-- MATERIAL TO PROCESS follows --
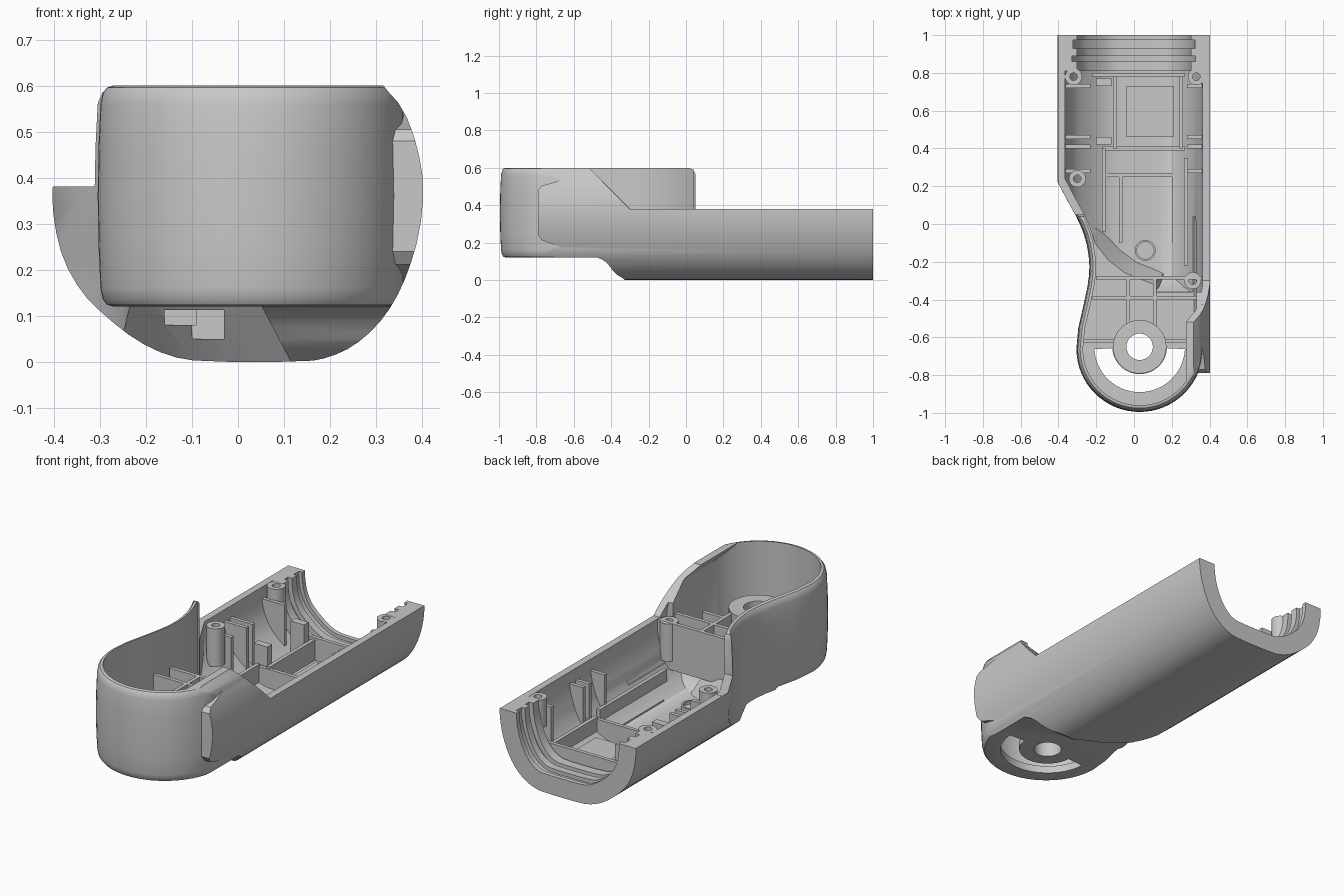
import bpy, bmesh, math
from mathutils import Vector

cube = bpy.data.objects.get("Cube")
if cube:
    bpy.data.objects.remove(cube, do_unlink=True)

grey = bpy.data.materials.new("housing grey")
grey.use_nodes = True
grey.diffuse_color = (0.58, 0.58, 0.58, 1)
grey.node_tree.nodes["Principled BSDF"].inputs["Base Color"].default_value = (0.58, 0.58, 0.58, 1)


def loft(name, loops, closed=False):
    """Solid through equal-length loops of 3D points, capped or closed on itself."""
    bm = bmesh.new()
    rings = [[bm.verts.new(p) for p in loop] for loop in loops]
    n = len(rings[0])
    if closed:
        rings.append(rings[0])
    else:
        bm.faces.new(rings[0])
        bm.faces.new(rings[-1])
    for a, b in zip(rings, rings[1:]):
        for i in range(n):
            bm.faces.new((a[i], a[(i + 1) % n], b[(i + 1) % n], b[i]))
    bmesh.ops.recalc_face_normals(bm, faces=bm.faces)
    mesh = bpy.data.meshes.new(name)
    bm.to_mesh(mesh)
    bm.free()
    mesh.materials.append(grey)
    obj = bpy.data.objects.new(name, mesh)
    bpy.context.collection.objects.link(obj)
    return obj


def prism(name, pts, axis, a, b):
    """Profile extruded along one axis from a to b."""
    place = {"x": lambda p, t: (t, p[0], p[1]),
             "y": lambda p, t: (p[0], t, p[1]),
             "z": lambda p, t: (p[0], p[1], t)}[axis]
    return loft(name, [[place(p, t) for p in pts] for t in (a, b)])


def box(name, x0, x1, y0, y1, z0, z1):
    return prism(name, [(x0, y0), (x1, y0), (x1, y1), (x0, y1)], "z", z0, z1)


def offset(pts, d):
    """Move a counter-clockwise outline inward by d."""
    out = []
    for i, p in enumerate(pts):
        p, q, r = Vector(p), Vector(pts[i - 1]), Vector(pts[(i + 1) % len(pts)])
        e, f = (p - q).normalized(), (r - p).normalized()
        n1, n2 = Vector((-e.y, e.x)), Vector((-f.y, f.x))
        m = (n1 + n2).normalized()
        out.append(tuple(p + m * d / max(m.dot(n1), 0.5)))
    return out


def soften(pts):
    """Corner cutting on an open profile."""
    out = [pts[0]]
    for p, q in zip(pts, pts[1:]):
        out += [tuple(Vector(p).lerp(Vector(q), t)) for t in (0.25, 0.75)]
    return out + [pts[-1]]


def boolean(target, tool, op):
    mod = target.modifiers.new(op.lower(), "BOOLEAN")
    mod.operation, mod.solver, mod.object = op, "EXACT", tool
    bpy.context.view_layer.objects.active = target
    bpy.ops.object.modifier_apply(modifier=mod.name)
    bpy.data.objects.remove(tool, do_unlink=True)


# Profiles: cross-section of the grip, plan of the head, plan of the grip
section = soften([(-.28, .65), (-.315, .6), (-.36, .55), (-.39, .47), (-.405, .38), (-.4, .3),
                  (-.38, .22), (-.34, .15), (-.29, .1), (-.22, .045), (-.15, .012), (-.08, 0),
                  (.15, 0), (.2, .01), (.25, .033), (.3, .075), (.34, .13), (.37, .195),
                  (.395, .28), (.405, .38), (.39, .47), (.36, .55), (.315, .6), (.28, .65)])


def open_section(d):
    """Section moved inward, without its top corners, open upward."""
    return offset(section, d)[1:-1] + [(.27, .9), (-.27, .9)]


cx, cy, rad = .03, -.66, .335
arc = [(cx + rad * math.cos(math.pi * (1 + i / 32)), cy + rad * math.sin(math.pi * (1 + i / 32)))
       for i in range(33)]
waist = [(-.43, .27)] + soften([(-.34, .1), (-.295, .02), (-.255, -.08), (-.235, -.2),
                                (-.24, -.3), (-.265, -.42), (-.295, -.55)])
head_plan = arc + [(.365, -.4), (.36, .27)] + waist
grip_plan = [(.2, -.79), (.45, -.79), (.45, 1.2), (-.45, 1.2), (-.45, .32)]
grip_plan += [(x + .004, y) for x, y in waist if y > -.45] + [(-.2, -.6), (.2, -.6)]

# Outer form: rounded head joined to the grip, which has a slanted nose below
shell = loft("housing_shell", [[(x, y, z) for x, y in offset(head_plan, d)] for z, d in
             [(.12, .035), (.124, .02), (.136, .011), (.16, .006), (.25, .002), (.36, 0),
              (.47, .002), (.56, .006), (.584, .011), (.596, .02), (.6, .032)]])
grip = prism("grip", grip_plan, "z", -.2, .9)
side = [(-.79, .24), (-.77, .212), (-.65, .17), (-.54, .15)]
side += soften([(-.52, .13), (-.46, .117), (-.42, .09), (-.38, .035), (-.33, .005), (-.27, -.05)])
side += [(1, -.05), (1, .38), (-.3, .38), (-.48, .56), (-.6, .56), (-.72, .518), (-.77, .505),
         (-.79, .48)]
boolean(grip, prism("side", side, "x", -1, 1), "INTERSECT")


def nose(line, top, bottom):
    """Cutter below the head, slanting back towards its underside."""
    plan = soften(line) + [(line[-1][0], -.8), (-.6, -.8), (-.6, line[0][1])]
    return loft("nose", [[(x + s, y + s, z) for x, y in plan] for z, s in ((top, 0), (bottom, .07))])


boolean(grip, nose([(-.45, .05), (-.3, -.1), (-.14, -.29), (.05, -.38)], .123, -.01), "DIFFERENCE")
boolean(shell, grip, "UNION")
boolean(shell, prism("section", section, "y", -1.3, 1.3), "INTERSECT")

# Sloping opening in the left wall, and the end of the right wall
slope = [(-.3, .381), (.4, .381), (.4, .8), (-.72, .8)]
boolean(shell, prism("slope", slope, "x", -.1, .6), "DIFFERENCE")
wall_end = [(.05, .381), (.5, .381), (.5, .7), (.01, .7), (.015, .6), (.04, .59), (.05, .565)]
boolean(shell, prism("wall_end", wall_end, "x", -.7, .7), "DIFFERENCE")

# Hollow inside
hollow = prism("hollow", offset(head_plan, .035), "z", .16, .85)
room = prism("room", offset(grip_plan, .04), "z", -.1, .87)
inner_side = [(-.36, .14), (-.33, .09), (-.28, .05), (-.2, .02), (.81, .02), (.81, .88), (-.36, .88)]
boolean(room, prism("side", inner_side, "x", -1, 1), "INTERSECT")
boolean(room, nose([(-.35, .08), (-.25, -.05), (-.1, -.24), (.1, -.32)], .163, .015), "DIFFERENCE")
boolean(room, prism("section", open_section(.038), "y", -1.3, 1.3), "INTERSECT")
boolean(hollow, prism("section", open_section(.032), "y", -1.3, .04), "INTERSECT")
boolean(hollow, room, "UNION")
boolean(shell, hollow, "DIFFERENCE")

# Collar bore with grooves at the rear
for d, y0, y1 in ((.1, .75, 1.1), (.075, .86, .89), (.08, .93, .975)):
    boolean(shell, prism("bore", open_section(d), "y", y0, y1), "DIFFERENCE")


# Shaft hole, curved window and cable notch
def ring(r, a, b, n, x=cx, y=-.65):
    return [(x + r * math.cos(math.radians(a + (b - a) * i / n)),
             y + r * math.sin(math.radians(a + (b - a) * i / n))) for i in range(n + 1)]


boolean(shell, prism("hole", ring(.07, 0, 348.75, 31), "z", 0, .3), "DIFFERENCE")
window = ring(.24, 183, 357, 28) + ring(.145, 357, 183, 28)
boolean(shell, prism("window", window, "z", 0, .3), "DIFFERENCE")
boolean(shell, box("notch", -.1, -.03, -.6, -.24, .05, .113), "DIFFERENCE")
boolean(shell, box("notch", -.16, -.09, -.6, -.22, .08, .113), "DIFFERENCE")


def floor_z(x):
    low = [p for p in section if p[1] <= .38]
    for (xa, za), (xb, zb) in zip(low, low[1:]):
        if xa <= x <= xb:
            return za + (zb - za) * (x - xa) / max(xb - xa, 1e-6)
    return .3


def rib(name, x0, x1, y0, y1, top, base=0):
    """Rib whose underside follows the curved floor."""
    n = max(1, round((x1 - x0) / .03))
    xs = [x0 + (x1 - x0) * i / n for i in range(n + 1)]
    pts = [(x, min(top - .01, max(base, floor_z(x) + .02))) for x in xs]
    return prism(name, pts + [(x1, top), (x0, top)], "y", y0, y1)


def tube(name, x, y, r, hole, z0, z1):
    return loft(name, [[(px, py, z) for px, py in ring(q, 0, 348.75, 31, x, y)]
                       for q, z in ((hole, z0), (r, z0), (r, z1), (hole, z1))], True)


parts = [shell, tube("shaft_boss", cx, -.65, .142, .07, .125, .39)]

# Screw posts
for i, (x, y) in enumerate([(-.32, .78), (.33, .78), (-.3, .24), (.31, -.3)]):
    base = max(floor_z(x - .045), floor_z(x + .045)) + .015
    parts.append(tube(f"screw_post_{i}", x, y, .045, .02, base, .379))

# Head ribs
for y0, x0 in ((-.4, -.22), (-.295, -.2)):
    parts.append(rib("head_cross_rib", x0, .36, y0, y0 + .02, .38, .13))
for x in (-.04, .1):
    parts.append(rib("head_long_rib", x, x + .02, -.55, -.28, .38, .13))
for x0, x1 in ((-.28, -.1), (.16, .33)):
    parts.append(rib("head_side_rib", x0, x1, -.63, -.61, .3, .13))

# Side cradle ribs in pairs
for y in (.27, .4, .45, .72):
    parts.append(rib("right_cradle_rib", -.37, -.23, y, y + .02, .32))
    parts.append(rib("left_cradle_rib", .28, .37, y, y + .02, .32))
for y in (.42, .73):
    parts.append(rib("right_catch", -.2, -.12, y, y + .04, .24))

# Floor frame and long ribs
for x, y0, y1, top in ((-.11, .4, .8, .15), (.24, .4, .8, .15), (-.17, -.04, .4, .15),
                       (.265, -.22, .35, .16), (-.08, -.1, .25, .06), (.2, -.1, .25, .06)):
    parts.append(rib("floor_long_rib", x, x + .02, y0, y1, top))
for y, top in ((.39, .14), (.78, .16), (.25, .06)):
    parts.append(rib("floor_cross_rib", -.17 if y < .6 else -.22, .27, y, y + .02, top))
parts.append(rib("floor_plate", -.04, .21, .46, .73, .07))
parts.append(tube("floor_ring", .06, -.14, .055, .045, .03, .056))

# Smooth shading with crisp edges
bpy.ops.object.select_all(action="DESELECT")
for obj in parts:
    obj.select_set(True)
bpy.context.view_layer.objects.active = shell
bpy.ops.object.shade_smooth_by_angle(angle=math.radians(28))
-- MATERIAL TO PROCESS concluded --
*EXERCISE GOAL*: Consider the entries above and return each line with the string "loft".

*TASK SOLUTION*:
def loft(name, loops, closed=False):
    return loft(name, [[place(p, t) for p in pts] for t in (a, b)])
shell = loft("housing_shell", [[(x, y, z) for x, y in offset(head_plan, d)] for z, d in
    return loft("nose", [[(x + s, y + s, z) for x, y in plan] for z, s in ((top, 0), (bottom, .07))])
    return loft(name, [[(px, py, z) for px, py in ring(q, 0, 348.75, 31, x, y)]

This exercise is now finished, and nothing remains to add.